This is a major part of modern thinking that quickly fell into our background knowledge because it is so obvious. But it took some of the great minds of the 20th century to formulate it rigorously. It is attributed to Karl Popper. He changed common sense thinking from truth being based on proof to saying that a theory is scientific if we know what would disprove it. Nothing can be completely proven. We can only increase our certainty until it is considered as a proven fact. For something to be science you must be able to design an experiment that will give you data that will lead to more or less certainty about it. If you can’t do that, it’s just an idea.

Another way to look at this is to consider your favorite difficult Uncle or somebody in your circle of friends who can’t be argued with. Most of us know someone who has a pet theory or is constantly coming up with new ones and never seems to listen to reason. No matter what evidence you present they have a way of deflecting it. If your evidence is strong, they will fall back on a theory of how that evidence was constructed to cover-up the actual truth. How they know that truth is a mystery.


If you are uncomfortable with these principles, to borrow from Steve Novella, if you don’t like science, which part is it you don’t like? If you live in a country with a constitution, which is most of the world, do you not like the idea of “innocent until proven guilty?” There is unevenness in how that is enforced, but it is at its core a scientific principle. Because of scientific thinking, people can no longer accuse you of witchcraft and burn you at the stake, they have to have evidence and they have to prove their case.

Science led to principles that ended slavery and improved civil rights. Science is the fairest system. It allows to you sell a book that claims you can change the weather with your mind, you just can’t claim it is scientifically proven. It allows you to teach your children that the earth is 10,000 years old, it just asks you not to call it science or to teach it in a science class or call it an alternative scientific theory. It allows you say whatever you want and if you can provide evidence it will accept it as truth.

A Handy reference

Carl Sagan developed some strategies for sniffing out good science and put them in his book The Demon Haunted World. Michael Shermer worked some of those into a shorter list. He calls it the “Baloney Detection Kit." I will be employing this list throughout the series as well.

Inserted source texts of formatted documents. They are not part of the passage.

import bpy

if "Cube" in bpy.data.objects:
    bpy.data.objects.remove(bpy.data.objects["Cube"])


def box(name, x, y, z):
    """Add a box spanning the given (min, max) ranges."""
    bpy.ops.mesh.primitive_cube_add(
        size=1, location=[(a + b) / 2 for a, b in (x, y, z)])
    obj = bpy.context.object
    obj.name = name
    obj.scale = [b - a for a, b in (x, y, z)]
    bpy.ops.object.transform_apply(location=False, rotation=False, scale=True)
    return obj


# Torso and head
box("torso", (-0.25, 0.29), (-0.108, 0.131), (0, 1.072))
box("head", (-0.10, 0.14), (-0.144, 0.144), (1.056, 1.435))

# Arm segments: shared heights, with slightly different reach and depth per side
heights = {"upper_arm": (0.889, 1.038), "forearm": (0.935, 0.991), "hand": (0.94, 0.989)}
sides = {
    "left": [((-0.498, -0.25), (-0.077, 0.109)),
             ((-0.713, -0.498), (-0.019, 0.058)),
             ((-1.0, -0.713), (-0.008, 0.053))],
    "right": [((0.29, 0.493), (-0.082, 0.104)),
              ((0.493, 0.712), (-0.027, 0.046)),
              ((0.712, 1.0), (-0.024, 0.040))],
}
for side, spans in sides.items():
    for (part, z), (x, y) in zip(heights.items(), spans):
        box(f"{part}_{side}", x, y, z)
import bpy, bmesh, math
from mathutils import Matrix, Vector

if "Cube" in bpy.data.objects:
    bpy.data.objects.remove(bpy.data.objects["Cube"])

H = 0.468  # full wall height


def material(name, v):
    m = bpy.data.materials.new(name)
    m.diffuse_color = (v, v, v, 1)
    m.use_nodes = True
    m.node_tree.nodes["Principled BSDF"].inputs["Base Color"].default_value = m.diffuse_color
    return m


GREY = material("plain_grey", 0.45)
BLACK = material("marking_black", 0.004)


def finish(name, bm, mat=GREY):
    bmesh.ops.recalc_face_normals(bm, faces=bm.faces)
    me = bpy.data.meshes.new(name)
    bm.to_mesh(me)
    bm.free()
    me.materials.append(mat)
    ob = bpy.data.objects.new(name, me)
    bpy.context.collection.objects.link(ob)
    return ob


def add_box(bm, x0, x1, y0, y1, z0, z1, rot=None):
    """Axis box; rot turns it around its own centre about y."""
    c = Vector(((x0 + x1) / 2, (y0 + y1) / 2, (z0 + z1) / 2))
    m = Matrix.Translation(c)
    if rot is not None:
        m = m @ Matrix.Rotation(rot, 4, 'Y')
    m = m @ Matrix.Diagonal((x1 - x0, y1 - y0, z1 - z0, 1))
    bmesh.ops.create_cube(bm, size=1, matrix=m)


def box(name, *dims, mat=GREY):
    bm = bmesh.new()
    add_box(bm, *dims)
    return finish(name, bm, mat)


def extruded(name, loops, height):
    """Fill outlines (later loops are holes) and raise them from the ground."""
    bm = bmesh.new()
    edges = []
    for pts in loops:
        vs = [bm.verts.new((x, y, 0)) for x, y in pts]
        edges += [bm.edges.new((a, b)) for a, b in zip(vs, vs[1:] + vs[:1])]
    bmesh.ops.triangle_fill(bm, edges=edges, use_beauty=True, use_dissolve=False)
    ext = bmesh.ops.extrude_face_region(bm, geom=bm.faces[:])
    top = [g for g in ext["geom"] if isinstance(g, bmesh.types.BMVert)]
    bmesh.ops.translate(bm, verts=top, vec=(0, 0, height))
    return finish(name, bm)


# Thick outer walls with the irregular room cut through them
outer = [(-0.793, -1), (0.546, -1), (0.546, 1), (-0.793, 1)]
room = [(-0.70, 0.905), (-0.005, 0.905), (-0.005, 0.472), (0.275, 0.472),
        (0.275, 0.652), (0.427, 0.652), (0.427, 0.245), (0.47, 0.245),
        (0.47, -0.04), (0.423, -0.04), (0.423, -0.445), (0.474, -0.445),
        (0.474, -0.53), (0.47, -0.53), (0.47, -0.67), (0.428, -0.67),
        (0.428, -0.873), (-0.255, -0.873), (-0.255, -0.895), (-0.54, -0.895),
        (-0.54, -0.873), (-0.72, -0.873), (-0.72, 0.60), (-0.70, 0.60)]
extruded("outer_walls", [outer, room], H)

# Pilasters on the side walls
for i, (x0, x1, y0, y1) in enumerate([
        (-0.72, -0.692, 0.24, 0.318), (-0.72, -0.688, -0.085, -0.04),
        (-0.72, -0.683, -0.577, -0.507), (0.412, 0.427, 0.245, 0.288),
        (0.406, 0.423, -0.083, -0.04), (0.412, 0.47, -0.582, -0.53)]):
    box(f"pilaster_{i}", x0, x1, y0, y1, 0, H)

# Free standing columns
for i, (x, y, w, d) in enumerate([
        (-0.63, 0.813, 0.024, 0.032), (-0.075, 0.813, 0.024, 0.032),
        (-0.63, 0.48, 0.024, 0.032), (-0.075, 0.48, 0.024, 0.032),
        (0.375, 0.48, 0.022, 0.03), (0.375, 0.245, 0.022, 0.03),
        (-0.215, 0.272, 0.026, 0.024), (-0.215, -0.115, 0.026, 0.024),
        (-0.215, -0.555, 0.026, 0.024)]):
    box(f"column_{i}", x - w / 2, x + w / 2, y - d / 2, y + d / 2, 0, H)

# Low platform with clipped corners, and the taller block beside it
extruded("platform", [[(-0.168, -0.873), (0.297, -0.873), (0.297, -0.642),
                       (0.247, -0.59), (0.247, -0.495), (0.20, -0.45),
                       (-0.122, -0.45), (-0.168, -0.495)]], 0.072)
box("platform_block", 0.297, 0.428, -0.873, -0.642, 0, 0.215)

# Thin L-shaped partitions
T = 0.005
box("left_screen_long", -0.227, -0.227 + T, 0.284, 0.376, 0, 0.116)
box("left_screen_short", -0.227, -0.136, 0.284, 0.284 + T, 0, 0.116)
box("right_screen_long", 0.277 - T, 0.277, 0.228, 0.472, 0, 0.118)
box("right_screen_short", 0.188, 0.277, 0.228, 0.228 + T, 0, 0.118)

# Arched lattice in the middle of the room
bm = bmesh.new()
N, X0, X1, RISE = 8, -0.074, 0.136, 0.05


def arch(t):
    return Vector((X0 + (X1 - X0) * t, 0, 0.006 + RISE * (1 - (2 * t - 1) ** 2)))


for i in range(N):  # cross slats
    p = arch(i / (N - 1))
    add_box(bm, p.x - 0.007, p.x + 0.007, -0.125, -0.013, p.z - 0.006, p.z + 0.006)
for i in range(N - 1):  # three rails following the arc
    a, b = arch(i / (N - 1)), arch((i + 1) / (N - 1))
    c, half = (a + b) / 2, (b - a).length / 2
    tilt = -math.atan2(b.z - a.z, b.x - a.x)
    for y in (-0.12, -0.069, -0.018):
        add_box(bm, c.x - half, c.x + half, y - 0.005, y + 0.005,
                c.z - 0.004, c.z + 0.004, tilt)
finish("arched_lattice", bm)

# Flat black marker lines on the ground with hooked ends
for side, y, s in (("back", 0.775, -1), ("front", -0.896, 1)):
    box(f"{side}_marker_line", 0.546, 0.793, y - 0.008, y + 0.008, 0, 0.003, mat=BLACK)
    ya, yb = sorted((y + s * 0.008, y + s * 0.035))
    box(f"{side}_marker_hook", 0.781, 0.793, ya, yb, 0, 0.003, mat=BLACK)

1 comment:

  1. Ok, John. I'm a little behind in this series. I'm just coming on-board right now, in fact. I'm liking the ground rules!